Berkshire Medical Center reports declines in exams for skin cancer, in mammography tests and in colonoscopies (Eagle, Jan. 9) that mirror declines reported nationally by the American Cancer Society, and what is particularly worrisome is that the declines follow years of escalating tests and screenings by Americans. Some medical tests can be expensive, and while the industry has tried to tackle this problem in recent years success has been minimal. If health insurance policies are weak, patients can be left with out-of- pocket costs that can be prohibitive in a tough economy.
This must be measured, of course, against the high cost of treating cancer if it has gone undetected. Screenings for colon, breast and skin cancer indisputably save lives and reduce health care costs by reducing the number of costly cancer treatments. People may be confused about when and how often they should get tests, particularly in the case of mammography screenings, about which there is considerable debate among physicians, but information is available from primary care physicians

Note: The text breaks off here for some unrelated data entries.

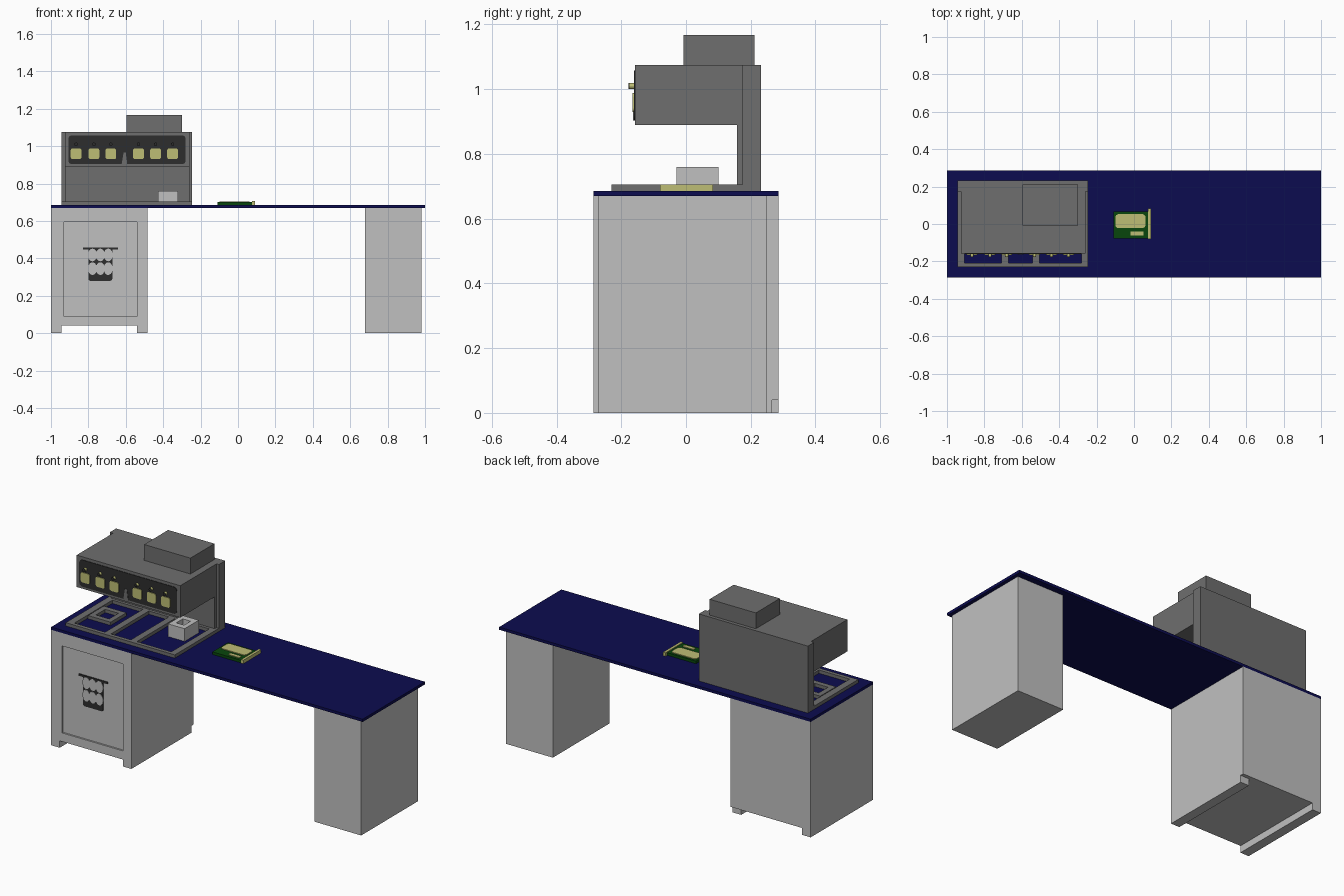
import bpy, bmesh, math

cube = bpy.data.objects.get("Cube")
if cube:
    bpy.data.objects.remove(cube, do_unlink=True)


def srgb(r, g, b):
    def lin(c):
        c /= 255
        return c / 12.92 if c <= 0.04045 else ((c + 0.055) / 1.055) ** 2.4
    return (lin(r), lin(g), lin(b), 1)


def material(name, rgb):
    m = bpy.data.materials.new(name)
    m.use_nodes = True
    m.diffuse_color = srgb(*rgb)
    m.node_tree.nodes["Principled BSDF"].inputs["Base Color"].default_value = srgb(*rgb)
    return m


SILVER = material("light grey", (192, 192, 192))
GREY = material("mid grey", (110, 110, 110))
DARK = material("charcoal", (45, 45, 45))
NAVY = material("navy blue", (12, 12, 80))
YELLOW = material("pale yellow", (190, 190, 117))
GREEN = material("dark green", (8, 70, 12))


def finish(name, bm, *mats):
    bmesh.ops.recalc_face_normals(bm, faces=bm.faces[:])
    me = bpy.data.meshes.new(name)
    bm.to_mesh(me)
    bm.free()
    for m in mats:
        me.materials.append(m)
    ob = bpy.data.objects.new(name, me)
    bpy.context.collection.objects.link(ob)
    return ob


def rect(u0, u1, v0, v1):
    return [(u0, v0), (u1, v0), (u1, v1), (u0, v1)]


def rounded(u0, u1, v0, v1, r, n=4):
    pts = []
    corners = [(u1 - r, v1 - r), (u0 + r, v1 - r), (u0 + r, v0 + r), (u1 - r, v0 + r)]
    for i, (cu, cv) in enumerate(corners):
        for k in range(n + 1):
            a = math.pi / 2 * (i + k / n)
            pts.append((cu + r * math.cos(a), cv + r * math.sin(a)))
    return pts


def ellipse(cu, cv, ru, rv, n=20):
    return [(cu + ru * math.cos(2 * math.pi * k / n),
             cv + rv * math.sin(2 * math.pi * k / n)) for k in range(n)]


def place(axis, u, v, w):
    return (u, w, v) if axis == "y" else (u, v, w)


# Solid outline swept along y or z; with a hole outline it becomes a frame
def prism(name, pts, w0, w1, mat, axis="z", hole=None):
    bm = bmesh.new()
    n = len(pts)
    loops = [[bm.verts.new(place(axis, u, v, w)) for u, v in p]
             for p in (pts, hole) if p for w in (w0, w1)]
    if hole:
        order = [loops[0], loops[1], loops[3], loops[2], loops[0]]
    else:
        order = loops
        bm.faces.new(loops[0])
        bm.faces.new(loops[1])
    for a, b in zip(order, order[1:]):
        for i in range(n):
            j = (i + 1) % n
            bm.faces.new((a[i], a[j], b[j], b[i]))
    return finish(name, bm, mat)


def box(name, x0, x1, y0, y1, z0, z1, mat):
    return prism(name, rect(x0, x1, y0, y1), z0, z1, mat)


# Table top and the two cabinets carrying it
box("table_top", -1, 1, -0.285, 0.285, 0.67, 0.686, NAVY)
box("left_cabinet", 0.68, 0.98, -0.27, 0.25, 0, 0.67, SILVER)
box("right_cabinet", -1, -0.485, -0.275, 0.285, 0.04, 0.67, SILVER)
prism("cabinet_door_frame", rect(-1, -0.485, 0.04, 0.67), -0.285, -0.275, SILVER,
      "y", rect(-0.93, -0.54, 0.09, 0.595))
box("outer_foot_rail", -1, -0.945, -0.285, 0.285, 0, 0.04, SILVER)
box("inner_foot_rail", -0.54, -0.485, -0.285, 0.265, 0, 0.04, SILVER)

# Painted pattern on the door
prism("door_pattern", rounded(-0.8, -0.672, 0.28, 0.455, 0.01), -0.279, -0.275, DARK, "y")
prism("door_pattern_bar", rect(-0.83, -0.642, 0.447, 0.459), -0.279, -0.275, DARK, "y")
for cx in (-0.778, -0.736, -0.694):
    for cz in (0.418, 0.345):
        prism("door_pattern_disc", ellipse(cx, cz, 0.024, 0.034), -0.281, -0.278, SILVER, "y")

# Machine: back column, overhanging head and top box
box("machine_back", -0.945, -0.245, 0.175, 0.232, 0.686, 1.075, GREY)
box("machine_column", -0.925, -0.26, 0.157, 0.176, 0.686, 1.075, GREY)
box("machine_head", -0.925, -0.26, -0.158, 0.176, 0.89, 1.075, GREY)
box("machine_top_box", -0.597, -0.3, -0.008, 0.212, 1.075, 1.167, GREY)

# Control panel with buttons and knobs
prism("control_panel", rounded(-0.907, -0.28, 0.903, 1.058, 0.02), -0.161, -0.158, DARK, "y")
prism("panel_divider", [(-0.622, 0.903), (-0.592, 0.903), (-0.6, 0.965), (-0.612, 0.965)],
      -0.163, -0.16, GREY, "y")
for cx in (-0.866, -0.77, -0.68, -0.532, -0.441, -0.35):
    prism("panel_button", rounded(cx - 0.029, cx + 0.029, 0.93, 0.988, 0.012),
          -0.165, -0.16, YELLOW, "y")
    prism("panel_knob", ellipse(cx, 1.01, 0.009, 0.009, 12), -0.175, -0.158, YELLOW, "y")
    prism("panel_knob_cap", ellipse(cx, 1.01, 0.009, 0.009, 12), -0.177, -0.175, DARK, "y")

# Open tray frame under the head, with cross bars and a loose square ring
prism("tray_frame", rect(-0.945, -0.245, -0.23, 0.175), 0.686, 0.705, GREY,
      "z", rect(-0.905, -0.282, -0.208, 0.14))
for x0 in (-0.708, -0.542):
    box("tray_bar", x0, x0 + 0.038, -0.21, 0.145, 0.686, 0.705, GREY)
prism("tray_ring", rect(-0.9, -0.755, -0.09, 0.055), 0.686, 0.705, GREY,
      "z", rect(-0.87, -0.785, -0.06, 0.025))

# Small open box standing on the tray
prism("open_box", rect(-0.428, -0.322, -0.03, 0.1), 0.7, 0.76, SILVER,
      "z", rect(-0.4, -0.35, 0.005, 0.065))
box("open_box_floor", -0.428, -0.322, -0.03, 0.1, 0.686, 0.702, SILVER)

# Green board with yellow plates and an end bar
box("board", -0.11, 0.077, -0.078, 0.066, 0.686, 0.701, GREEN)
prism("board_plate", rounded(-0.1, 0.062, -0.022, 0.053, 0.018), 0.7, 0.705, YELLOW)
prism("board_small_plate", rounded(-0.02, 0.052, -0.062, -0.04, 0.006), 0.7, 0.705, YELLOW)
box("board_end_bar", 0.075, 0.09, -0.08, 0.083, 0.686, 0.706, YELLOW)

The health care debate will probably always rage in our country but certain facts are indisputable, and one is that prevention is far less costly than treatment. Cancer not only costs lives but it can cost savings, paychecks and time spent undergoing lengthy and often difficult treatment procedures. A colonoscopy, the preparation especially, is seen as unpleasant but it beats the alternative if cancer goes undetected. Test costs must be reduced and insurance coverage improved, but screenings are still a bargain in many ways.